This Brooklyn corner store has one of the last vintage soda signs

October 24, 2022

They used to be all over New York City on practically every block: simple deli or drugstore signs that featured the name of the store along with iconic emblems for national soda brands.

Officially, they’re called “privilege signs,” because by offering the store the free sign, the brand had the privilege of free advertising. The store benefited as well, since the logos for Coke, Pepsi, or another brand brought in thirsty or hungry customers looking for a product they recognized.

Slowly these privilege signs have disappeared, and today, it’s rare to come across one. Which is why I stopped in my tracks when I spotted this vintage beauty for Millys Mini Market on Berry and South Second Streets in Williamsburg. Sadly, it’s one of the last of a dwindling breed.

Over the years Ephemeral New York has featured some last remaining privilege signs. I can’t guarantee any of them still exist, but if you’re an old-school sign enthusiast, check them out here.

Who carved a horse above the entrance to this East Side brownstone?

October 3, 2022

East 116th Street between Second and Third Avenues has a long history as a bustling shopping strip—first as a crosstown street between the Second and Third Avenue Els in the heart of Harlem’s Little Italy, and since the 1940s and 1950s as a main thoroughfare for predominantly Hispanic East Harlem.

235 East 116th Street

The brownstone-fronted houses on the north side of the street form a handsome, stately row. Built when Italian laborers began moving into an area already colonized by German, Irish, and Jewish residents, you can imagine that these homes were owned by more middle-class folks in what was otherwise a working-class and poor neighborhood.

But on Number 235, which borders a historic church, something curious is carved above the entrance. It’s the image of a horse, in motion with no saddle, framed by a rectangular space set inside an oval.

Underneath the horse are what look like Greek letters. Google tells me this translates into, well, “horse.”

Number 235, in 1929, is to the right of the church; see the oval above the door

I’ve found myself passing by this horse a few times in recent months, and it’s an unusual relic, something I’ve never seen on any other brownstone entrances. Based on the black and white images of the house below, it seems that the horse has been here since at least 1929.

Stables and carriage houses in pre-automobile New York City often had an ornamental horse head or horse image outside the building, but this brownstone—built in 1879—doesn’t appear to have ever been used as a boarding space for horses.

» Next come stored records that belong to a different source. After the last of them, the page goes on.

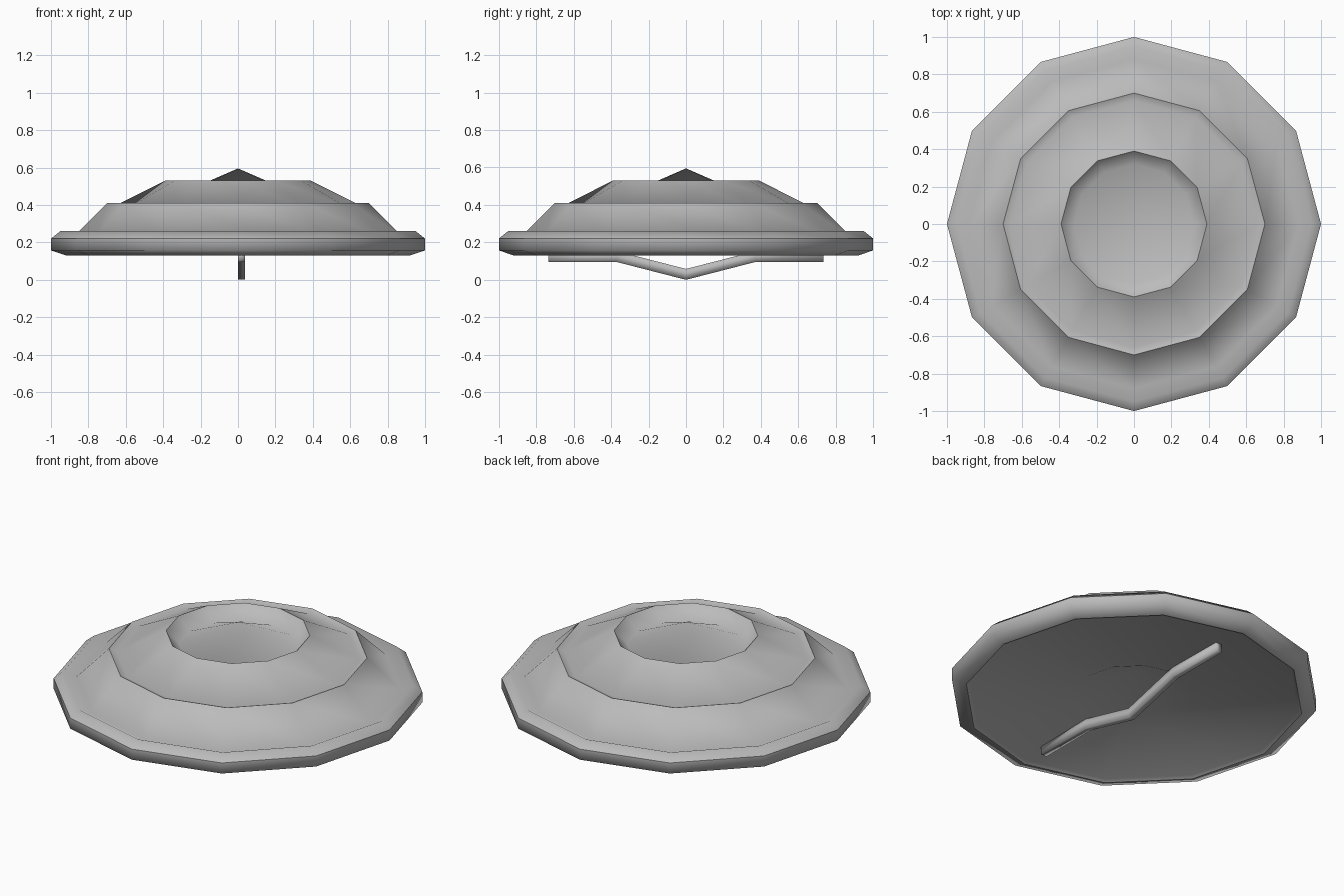
import bpy, bmesh, math

cube = bpy.data.objects.get("Cube")
if cube:
    bpy.data.objects.remove(cube)

grey = bpy.data.materials.new("plain_grey")
grey.use_nodes = True
colour = (0.5, 0.5, 0.5, 1)
grey.diffuse_color = colour
grey.node_tree.nodes["Principled BSDF"].inputs["Base Color"].default_value = colour


def finish(bm, name):
    bmesh.ops.recalc_face_normals(bm, faces=bm.faces)
    mesh = bpy.data.meshes.new(name)
    for face in bm.faces:
        face.smooth = True
    bm.to_mesh(mesh)
    bm.free()
    mesh.materials.append(grey)
    obj = bpy.data.objects.new(name, mesh)
    bpy.context.collection.objects.link(obj)
    return obj


# Twelve-sided stepped lid: radius, height and crease flag, top peak to underside
SIDES = 12
profile = [(0, .595, False), (.32, .456, False), (.39, .53, True),
           (.66, .394, False), (.70, .41, True), (.88, .23, False),
           (.95, .26, False), (1, .22, True), (1, .157, False),
           (.92, .13, True), (.9, .142, False), (.33, .15, False), (0, .296, False)]
bm = bmesh.new()
rings = []
for r, z, crease in profile:
    count = SIDES if r else 1
    ring = [bm.verts.new((r * math.cos(math.tau * i / SIDES),
                          r * math.sin(math.tau * i / SIDES), z))
            for i in range(count)]
    rings.append(ring)
    if crease:
        for i in range(SIDES):
            bm.edges.new((ring[i - 1], ring[i])).smooth = False
for a, b in zip(rings, rings[1:]):
    for i in range(SIDES):
        j = i + 1
        corners = [a[i % len(a)], a[j % len(a)], b[j % len(b)], b[i % len(b)]]
        bm.faces.new(list(dict.fromkeys(corners)))
finish(bm, "stepped_lid")

# Bent bar handle across the underside
path = [(-.735, .095), (-.37, .095), (0, 0), (.37, .095), (.735, .095)]
thick, width = .058, .038
bm = bmesh.new()
sections = [[bm.verts.new((x, y, z + dz))
             for x, dz in ((0, 0), (width, 0), (width, thick), (0, thick))]
            for y, z in path]
for a, b in zip(sections, sections[1:]):
    for i in range(4):
        j = (i + 1) % 4
        bm.faces.new((a[i], a[j], b[j], b[i]))
bm.faces.new(sections[0])
bm.faces.new(sections[-1])
finish(bm, "handle_bar")
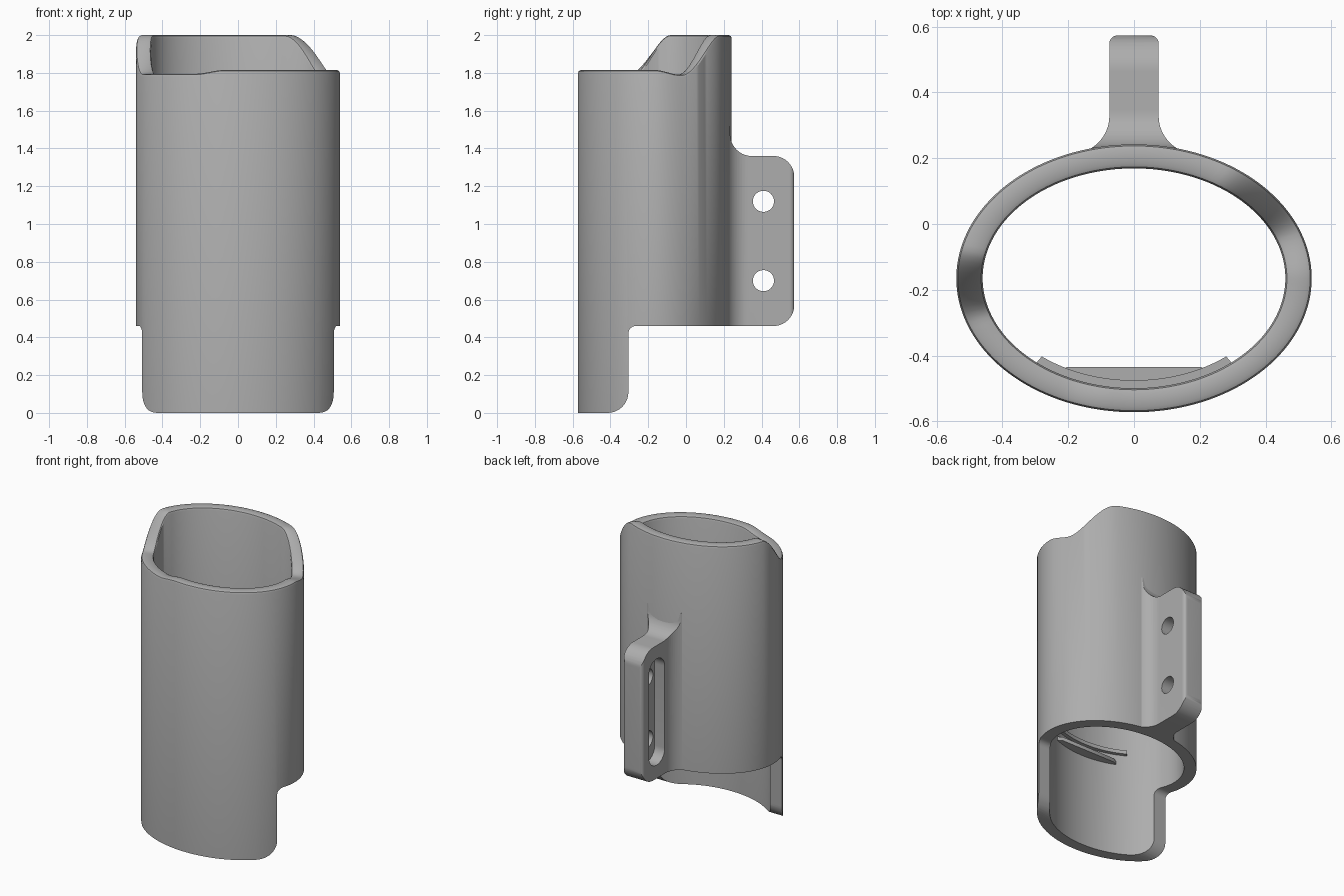
import bpy, bmesh, math
from mathutils import Vector

cube = bpy.data.objects.get("Cube")
if cube:
    bpy.data.objects.remove(cube, do_unlink=True)

grey = bpy.data.materials.new("plain_grey")
grey.use_nodes = True
COLOUR = (0.42, 0.42, 0.42, 1)
grey.diffuse_color = COLOUR
grey.node_tree.nodes["Principled BSDF"].inputs["Base Color"].default_value = COLOUR

CY = -0.165              # centre of the oval sleeve
OUT, INN = (0.54, 0.407), (0.46, 0.334)


def oval(radii, deg, inset=0.0):
    t = math.radians(deg)
    return ((radii[0] - inset) * math.cos(t), CY + (radii[1] - inset) * math.sin(t))


def finish(name, bm):
    bmesh.ops.recalc_face_normals(bm, faces=bm.faces)
    mesh = bpy.data.meshes.new(name)
    bm.to_mesh(mesh)
    bm.free()
    mesh.materials.append(grey)
    obj = bpy.data.objects.new(name, mesh)
    bpy.context.collection.objects.link(obj)
    return obj


def rounded(corners, steps=10):
    """Corners are (u, v) or (u, v, radius); returns the outline with arcs."""
    out = []
    for i, c in enumerate(corners):
        p = Vector(c[:2])
        if len(c) == 2:
            out.append(p)
            continue
        a = (Vector(corners[i - 1][:2]) - p).normalized() * c[2]
        b = (Vector(corners[(i + 1) % len(corners)][:2]) - p).normalized() * c[2]
        for k in range(steps + 1):
            t = math.pi / 2 * k / steps
            out.append(p + a + b - b * math.cos(t) - a * math.sin(t))
    return out


def prism(name, outline, axis, lo, hi):
    """Extrude an outline along x (outline in y, z) or z (outline in x, y)."""
    bm = bmesh.new()
    ends = []
    for h in (lo, hi):
        ends.append([bm.verts.new((h, p[0], p[1]) if axis == "x" else (p[0], p[1], h))
                     for p in outline])
        bm.faces.new(ends[-1])
    n = len(outline)
    for i in range(n):
        j = (i + 1) % n
        bm.faces.new((ends[0][i], ends[0][j], ends[1][j], ends[1][i]))
    return finish(name, bm)


def combine(obj, tool, operation):
    """Apply a boolean and discard the tool."""
    mod = obj.modifiers.new("cut", "BOOLEAN")
    mod.operation, mod.object, mod.solver = operation, tool, "EXACT"
    deps = bpy.context.evaluated_depsgraph_get()
    mesh = bpy.data.meshes.new_from_object(obj.evaluated_get(deps))
    obj.modifiers.clear()
    obj.data = mesh
    bpy.data.objects.remove(tool, do_unlink=True)


def smooth(obj):
    bpy.ops.object.select_all(action="DESELECT")
    obj.select_set(True)
    bpy.context.view_layer.objects.active = obj
    bpy.ops.object.shade_smooth_by_angle(angle=math.radians(32))


# Rim height round the oval: low at the front, high at the back
RIM = [(0, 1.815), (20, 1.79), (58, 2), (166, 2), (200, 1.795),
       (245, 1.795), (262, 1.815), (360, 1.815)]


def rim_height(deg):
    for (a, za), (b, zb) in zip(RIM, RIM[1:]):
        if a <= deg <= b:
            s = (deg - a) / (b - a)
            return za + (zb - za) * s * s * (3 - 2 * s)


# Oval sleeve with softly rounded rim
bm = bmesh.new()
SEG, R = 144, 0.016
columns = []
for i in range(SEG):
    deg, column = 360 * i / SEG, []
    top = rim_height(deg)
    outer = [(0, -0.05), (0, top - R), (R * 0.3, top - R * 0.3), (R, top)]
    for inset, z in outer:
        column.append(bm.verts.new((*oval(OUT, deg, inset), z)))
    for inset, z in reversed(outer):
        column.append(bm.verts.new((*oval(INN, deg, -inset), z)))
    columns.append(column)
for i, a in enumerate(columns):
    b = columns[(i + 1) % SEG]
    for k in range(len(a)):
        m = (k + 1) % len(a)
        bm.faces.new((a[k], b[k], b[m], a[m]))
sleeve = finish("sleeve", bm)

# Cut away the lower back, leaving the front skirt
keep = rounded([(-0.7, 0), (-0.305, 0, 0.11), (-0.305, 0.46, 0.04),
                (0.4, 0.46), (0.4, 2.1), (-0.7, 2.1)])
combine(sleeve, prism("skirt_cutter", keep, "x", -0.8, 0.8), "INTERSECT")
smooth(sleeve)

# Mounting fin: flared plan crossed with a rounded side outline
half = [(0.17, 0.19), (0.17, 0.215), (0.075, 0.235, 0.09), (0.075, 0.573, 0.025)]
plan = rounded(half + [(-c[0], *c[1:]) for c in reversed(half)])
fin = prism("mounting_fin", plan, "z", 0.3, 1.7)
side = rounded([(0.15, 0.46), (0.573, 0.46, 0.11), (0.573, 1.36, 0.11),
                (0.238, 1.36, 0.11), (0.232, 1.52), (0.15, 1.52)])
combine(fin, prism("fin_side_cutter", side, "x", -0.4, 0.4), "INTERSECT")

# Rounded pocket on the right face of the fin
slot = rounded([(y, z, 0.084) for y, z in
                ((0.335, 0.55), (0.505, 0.55), (0.505, 1.27), (0.335, 1.27))])
combine(fin, prism("pocket_cutter", slot, "x", -0.3, 0.0), "DIFFERENCE")

# Two screw holes
for z in (0.70, 1.12):
    ring = [(0.41 + 0.056 * math.cos(k * math.pi / 16), z + 0.056 * math.sin(k * math.pi / 16))
            for k in range(32)]
    combine(fin, prism("hole_cutter", ring, "x", -0.3, 0.3), "DIFFERENCE")
smooth(fin)

# Curved inner rib and flat-edged ledge on the front wall
arc = range(230, 311, 4)
band = [oval(INN, d, -0.02) for d in arc] + [oval(INN, d, 0.024) for d in reversed(arc)]
smooth(prism("inner_rib", band, "z", 0.70, 0.725))
short = range(238, 303, 4)
ledge = [oval(INN, d, -0.02) for d in short] + [(0.205, -0.435), (-0.205, -0.435)]
smooth(prism("inner_ledge", ledge, "z", 0.63, 0.655))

From 1939-1941

Could someone involved in the carriage industry have lived here? Newspaper archives indicate the brownstone was home to Charles Schneider in 1907, profession unknown. In the 1910s and 1920s it was occupied by Salvatore A. Cotillo and his family. Cotillo was a Fordham-educated lawyer who immigrated from Naples as a boy and later became a state senator and then a city judge. Other owners and occupants haven’t been identified.

The horse could be a symbol of sorts, harkening back to ancient Greek or Roman mythology. Or maybe a resident created it on a whim? It’s here to stay, and I’d love to know the origins.

[Third image: NYPL; fourth image: New York City Department of Records & Information Services]